Depending on when and where a home was built, it may be cooled with any number of systems. In some cases in older homes, living spaces may have a combination of systems to do the job in the heat of summer. There are central air conditioning systems, room air conditioners, heat pumps and ceiling fans. In many homes, there are systems that address humidity levels as well as temperature.
For older homes, air conditioning systems are probably not as efficient as newer equipment and can cause electric bills to soar during the summer months. The largest culprit in driving up power bills is multiple room air conditioners. These highly inefficient system have two main drawbacks – the fact that they only effectively cool a very small area and they are notoriously poor at regulating humidity.
Central air conditioning systems are better at regulating humidity and cool the entire home, but older models of these are also prone to leaks and inefficiencies that cause increased power consumption. In older systems, duct work, used to carry cool air into the house and to draw warm air across the cooling coils can be rife with leaks and poor seals adding strain to the system and increasing electric bills.
Heat pumps use the same principle as central air conditioners, but also they act to pull colder air from the outside and to warm it during the winter months.

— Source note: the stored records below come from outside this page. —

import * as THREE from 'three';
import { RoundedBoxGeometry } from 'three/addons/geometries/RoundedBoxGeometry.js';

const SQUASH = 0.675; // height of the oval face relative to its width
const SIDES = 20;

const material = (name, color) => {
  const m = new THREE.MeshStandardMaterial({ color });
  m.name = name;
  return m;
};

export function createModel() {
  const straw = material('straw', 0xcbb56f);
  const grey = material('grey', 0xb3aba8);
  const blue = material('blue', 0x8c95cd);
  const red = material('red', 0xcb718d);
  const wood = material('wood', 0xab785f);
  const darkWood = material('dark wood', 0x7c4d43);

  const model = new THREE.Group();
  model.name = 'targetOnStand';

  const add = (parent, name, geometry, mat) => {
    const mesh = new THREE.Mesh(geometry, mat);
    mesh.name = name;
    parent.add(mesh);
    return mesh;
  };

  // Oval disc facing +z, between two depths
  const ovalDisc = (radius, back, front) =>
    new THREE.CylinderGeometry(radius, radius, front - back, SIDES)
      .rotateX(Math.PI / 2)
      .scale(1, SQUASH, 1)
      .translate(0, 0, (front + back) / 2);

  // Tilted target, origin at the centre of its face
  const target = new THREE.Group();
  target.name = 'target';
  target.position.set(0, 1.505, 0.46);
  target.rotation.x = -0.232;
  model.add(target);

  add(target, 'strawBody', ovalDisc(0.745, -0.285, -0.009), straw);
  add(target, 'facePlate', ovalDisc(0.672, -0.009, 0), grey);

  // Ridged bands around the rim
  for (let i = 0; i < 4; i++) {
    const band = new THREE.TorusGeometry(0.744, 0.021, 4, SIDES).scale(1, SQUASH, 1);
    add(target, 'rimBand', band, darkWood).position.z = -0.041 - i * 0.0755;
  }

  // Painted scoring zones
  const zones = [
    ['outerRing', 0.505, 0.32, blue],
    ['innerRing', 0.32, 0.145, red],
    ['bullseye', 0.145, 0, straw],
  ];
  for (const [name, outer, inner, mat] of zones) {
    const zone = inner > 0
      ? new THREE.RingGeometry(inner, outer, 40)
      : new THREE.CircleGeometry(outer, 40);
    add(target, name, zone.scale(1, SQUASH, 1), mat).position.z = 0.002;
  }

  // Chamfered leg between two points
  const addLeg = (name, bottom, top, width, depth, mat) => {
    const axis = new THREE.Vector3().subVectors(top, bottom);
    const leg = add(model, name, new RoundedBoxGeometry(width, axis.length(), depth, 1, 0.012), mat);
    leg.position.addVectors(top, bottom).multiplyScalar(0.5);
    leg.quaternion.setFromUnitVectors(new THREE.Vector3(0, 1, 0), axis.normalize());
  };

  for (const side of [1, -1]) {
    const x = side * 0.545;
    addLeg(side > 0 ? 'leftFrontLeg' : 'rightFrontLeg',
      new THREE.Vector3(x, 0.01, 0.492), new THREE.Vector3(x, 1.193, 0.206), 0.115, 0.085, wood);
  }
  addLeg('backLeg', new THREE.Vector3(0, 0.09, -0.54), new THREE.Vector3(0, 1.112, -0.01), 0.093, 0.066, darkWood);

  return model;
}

Homeowners should know that adding a central air conditioning system to an existing home can be a daunting task and sometimes quite expensive. Duct work has to be run in attics/basements and vents have to be created for air flow and returns. Those seeking to upgrade to central air conditioning are encouraged to consult with a licensed HVAC company before committing time and money to the effort.